Only one stretch of the records below should be repeated. It starts with the line containing "railing('backRailing', -1, 0.45, 13);" and goes on through the line containing "const splinter = (name, x0, x1, z0, z1, top, cut)", exactly as written.

── Raw data

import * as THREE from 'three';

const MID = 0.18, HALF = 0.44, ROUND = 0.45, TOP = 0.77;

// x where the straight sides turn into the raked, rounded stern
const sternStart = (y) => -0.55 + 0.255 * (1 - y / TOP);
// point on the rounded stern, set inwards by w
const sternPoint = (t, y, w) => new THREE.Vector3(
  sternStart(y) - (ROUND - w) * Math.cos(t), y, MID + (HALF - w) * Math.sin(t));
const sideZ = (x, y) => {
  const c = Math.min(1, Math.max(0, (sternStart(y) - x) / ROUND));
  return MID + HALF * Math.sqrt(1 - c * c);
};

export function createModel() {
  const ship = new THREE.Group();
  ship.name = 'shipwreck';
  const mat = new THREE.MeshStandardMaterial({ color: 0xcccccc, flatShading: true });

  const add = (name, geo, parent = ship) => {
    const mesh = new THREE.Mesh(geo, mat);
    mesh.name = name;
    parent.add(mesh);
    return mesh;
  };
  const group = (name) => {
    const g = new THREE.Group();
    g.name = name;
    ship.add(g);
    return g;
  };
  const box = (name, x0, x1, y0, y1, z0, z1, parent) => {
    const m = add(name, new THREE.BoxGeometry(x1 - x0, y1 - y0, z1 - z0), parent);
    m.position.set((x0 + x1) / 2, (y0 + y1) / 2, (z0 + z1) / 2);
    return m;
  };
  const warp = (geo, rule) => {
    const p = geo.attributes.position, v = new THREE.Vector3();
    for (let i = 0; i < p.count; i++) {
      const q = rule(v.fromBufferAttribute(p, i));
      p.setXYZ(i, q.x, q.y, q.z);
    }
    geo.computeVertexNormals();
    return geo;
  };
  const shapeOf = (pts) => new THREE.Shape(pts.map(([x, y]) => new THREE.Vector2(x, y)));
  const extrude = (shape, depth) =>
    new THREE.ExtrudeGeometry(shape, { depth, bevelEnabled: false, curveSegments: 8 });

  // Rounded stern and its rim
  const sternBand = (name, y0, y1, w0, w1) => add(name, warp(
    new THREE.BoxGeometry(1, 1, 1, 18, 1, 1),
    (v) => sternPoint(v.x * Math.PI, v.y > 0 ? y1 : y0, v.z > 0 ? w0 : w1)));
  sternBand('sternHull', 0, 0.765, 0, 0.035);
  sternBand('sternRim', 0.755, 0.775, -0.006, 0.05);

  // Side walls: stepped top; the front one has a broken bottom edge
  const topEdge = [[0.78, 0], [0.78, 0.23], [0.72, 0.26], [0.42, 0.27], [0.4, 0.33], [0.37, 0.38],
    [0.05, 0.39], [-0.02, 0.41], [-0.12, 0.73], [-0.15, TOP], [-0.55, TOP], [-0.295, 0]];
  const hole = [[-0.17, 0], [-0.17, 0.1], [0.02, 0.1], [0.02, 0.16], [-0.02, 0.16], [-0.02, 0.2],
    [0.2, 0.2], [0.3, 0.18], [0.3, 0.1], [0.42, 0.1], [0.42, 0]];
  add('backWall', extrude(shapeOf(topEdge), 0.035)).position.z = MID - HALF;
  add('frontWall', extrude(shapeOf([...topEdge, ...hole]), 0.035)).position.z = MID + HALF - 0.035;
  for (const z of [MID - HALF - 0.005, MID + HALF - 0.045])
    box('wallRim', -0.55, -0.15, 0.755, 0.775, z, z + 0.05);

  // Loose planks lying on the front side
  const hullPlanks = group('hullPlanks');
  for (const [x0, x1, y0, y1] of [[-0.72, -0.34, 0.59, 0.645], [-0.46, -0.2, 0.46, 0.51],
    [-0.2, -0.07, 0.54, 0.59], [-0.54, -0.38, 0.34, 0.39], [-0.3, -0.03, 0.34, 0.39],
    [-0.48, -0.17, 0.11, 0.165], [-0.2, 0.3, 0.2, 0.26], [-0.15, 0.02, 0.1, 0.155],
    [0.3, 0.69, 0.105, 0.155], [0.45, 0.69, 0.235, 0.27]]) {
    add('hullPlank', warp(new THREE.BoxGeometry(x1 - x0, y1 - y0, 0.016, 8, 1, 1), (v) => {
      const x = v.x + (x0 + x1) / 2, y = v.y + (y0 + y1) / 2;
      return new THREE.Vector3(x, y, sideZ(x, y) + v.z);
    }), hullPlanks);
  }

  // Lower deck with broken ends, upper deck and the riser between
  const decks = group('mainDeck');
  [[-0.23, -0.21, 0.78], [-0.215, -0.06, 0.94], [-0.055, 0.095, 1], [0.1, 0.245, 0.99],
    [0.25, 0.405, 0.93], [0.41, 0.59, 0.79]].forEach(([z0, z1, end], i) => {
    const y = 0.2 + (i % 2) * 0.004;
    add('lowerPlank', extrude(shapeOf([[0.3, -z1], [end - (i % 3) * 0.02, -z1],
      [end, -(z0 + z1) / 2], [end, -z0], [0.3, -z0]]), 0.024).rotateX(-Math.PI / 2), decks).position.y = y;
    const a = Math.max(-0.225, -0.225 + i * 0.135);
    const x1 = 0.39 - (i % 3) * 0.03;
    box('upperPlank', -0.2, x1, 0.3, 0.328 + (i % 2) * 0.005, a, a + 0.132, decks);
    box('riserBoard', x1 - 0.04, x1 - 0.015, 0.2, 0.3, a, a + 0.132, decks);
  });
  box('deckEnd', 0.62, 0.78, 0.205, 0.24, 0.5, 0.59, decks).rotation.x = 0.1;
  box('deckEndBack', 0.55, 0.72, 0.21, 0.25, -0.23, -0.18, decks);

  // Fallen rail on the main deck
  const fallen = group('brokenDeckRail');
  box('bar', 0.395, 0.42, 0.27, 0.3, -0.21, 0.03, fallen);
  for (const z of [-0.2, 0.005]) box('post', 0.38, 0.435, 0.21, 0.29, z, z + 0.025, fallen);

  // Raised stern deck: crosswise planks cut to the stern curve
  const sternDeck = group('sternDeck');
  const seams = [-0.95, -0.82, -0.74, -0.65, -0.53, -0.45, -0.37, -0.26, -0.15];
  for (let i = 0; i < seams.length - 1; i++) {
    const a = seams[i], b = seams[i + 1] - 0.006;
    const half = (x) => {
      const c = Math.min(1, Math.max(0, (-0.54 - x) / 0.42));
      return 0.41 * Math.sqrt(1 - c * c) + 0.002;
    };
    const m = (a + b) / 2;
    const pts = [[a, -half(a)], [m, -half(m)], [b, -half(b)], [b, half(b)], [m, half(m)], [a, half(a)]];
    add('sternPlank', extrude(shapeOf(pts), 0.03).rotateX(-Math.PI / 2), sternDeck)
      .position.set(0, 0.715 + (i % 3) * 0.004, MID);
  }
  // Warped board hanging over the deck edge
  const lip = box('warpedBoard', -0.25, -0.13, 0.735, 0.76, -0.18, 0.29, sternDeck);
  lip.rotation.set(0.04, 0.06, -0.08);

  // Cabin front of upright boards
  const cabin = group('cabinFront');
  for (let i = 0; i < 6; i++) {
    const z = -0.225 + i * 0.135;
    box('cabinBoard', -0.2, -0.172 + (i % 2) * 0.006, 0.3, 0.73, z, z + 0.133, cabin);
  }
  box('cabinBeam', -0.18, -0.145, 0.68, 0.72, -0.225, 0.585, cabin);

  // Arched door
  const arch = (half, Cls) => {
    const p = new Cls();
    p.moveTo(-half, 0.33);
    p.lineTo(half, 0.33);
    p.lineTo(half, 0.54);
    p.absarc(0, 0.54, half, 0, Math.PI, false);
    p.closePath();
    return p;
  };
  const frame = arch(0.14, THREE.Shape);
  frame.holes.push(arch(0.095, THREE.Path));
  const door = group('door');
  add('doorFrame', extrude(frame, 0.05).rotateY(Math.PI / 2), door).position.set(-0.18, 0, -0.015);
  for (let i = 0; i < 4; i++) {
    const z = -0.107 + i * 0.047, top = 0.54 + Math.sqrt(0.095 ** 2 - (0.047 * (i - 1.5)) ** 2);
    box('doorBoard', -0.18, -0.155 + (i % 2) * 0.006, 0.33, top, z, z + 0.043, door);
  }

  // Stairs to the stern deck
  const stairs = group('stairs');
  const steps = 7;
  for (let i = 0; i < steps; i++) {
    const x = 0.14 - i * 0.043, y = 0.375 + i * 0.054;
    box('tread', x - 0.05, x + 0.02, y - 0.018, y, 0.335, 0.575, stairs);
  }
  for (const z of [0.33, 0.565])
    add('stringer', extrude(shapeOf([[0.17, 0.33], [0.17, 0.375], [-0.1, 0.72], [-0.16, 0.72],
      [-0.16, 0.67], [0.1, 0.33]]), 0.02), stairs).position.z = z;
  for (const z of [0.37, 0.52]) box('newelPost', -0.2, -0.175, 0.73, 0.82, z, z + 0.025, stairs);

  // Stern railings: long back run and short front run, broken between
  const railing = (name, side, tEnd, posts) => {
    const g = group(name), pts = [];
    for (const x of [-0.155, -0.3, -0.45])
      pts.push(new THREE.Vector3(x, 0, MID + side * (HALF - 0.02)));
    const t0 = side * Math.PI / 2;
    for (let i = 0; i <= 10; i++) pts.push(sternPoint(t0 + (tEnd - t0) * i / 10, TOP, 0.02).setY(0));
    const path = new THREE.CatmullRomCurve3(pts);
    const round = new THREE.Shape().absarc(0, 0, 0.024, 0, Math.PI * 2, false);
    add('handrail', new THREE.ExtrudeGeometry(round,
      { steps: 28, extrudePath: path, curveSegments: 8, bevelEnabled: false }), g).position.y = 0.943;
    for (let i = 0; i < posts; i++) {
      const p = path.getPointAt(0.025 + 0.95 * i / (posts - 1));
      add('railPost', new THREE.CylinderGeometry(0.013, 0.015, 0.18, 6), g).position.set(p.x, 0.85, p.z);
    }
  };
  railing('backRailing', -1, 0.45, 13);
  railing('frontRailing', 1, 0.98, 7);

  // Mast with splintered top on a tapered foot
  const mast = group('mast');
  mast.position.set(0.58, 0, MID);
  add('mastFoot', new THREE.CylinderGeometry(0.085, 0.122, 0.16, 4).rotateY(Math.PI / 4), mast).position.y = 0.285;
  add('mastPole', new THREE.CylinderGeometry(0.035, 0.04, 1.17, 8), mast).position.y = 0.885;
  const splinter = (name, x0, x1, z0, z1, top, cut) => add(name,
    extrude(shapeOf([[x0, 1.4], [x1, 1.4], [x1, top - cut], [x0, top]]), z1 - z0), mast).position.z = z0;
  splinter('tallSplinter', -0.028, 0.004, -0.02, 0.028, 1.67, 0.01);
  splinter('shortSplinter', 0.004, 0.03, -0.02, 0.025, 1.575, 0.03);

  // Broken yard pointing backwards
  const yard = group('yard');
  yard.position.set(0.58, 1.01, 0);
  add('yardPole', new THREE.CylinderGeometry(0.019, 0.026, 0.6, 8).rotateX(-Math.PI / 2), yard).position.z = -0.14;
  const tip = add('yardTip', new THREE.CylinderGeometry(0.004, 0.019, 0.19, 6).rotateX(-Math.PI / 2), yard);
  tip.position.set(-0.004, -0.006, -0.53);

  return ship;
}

────

Expected answer:
  railing('backRailing', -1, 0.45, 13);
  railing('frontRailing', 1, 0.98, 7);

  // Mast with splintered top on a tapered foot
  const mast = group('mast');
  mast.position.set(0.58, 0, MID);
  add('mastFoot', new THREE.CylinderGeometry(0.085, 0.122, 0.16, 4).rotateY(Math.PI / 4), mast).position.y = 0.285;
  add('mastPole', new THREE.CylinderGeometry(0.035, 0.04, 1.17, 8), mast).position.y = 0.885;
  const splinter = (name, x0, x1, z0, z1, top, cut) => add(name,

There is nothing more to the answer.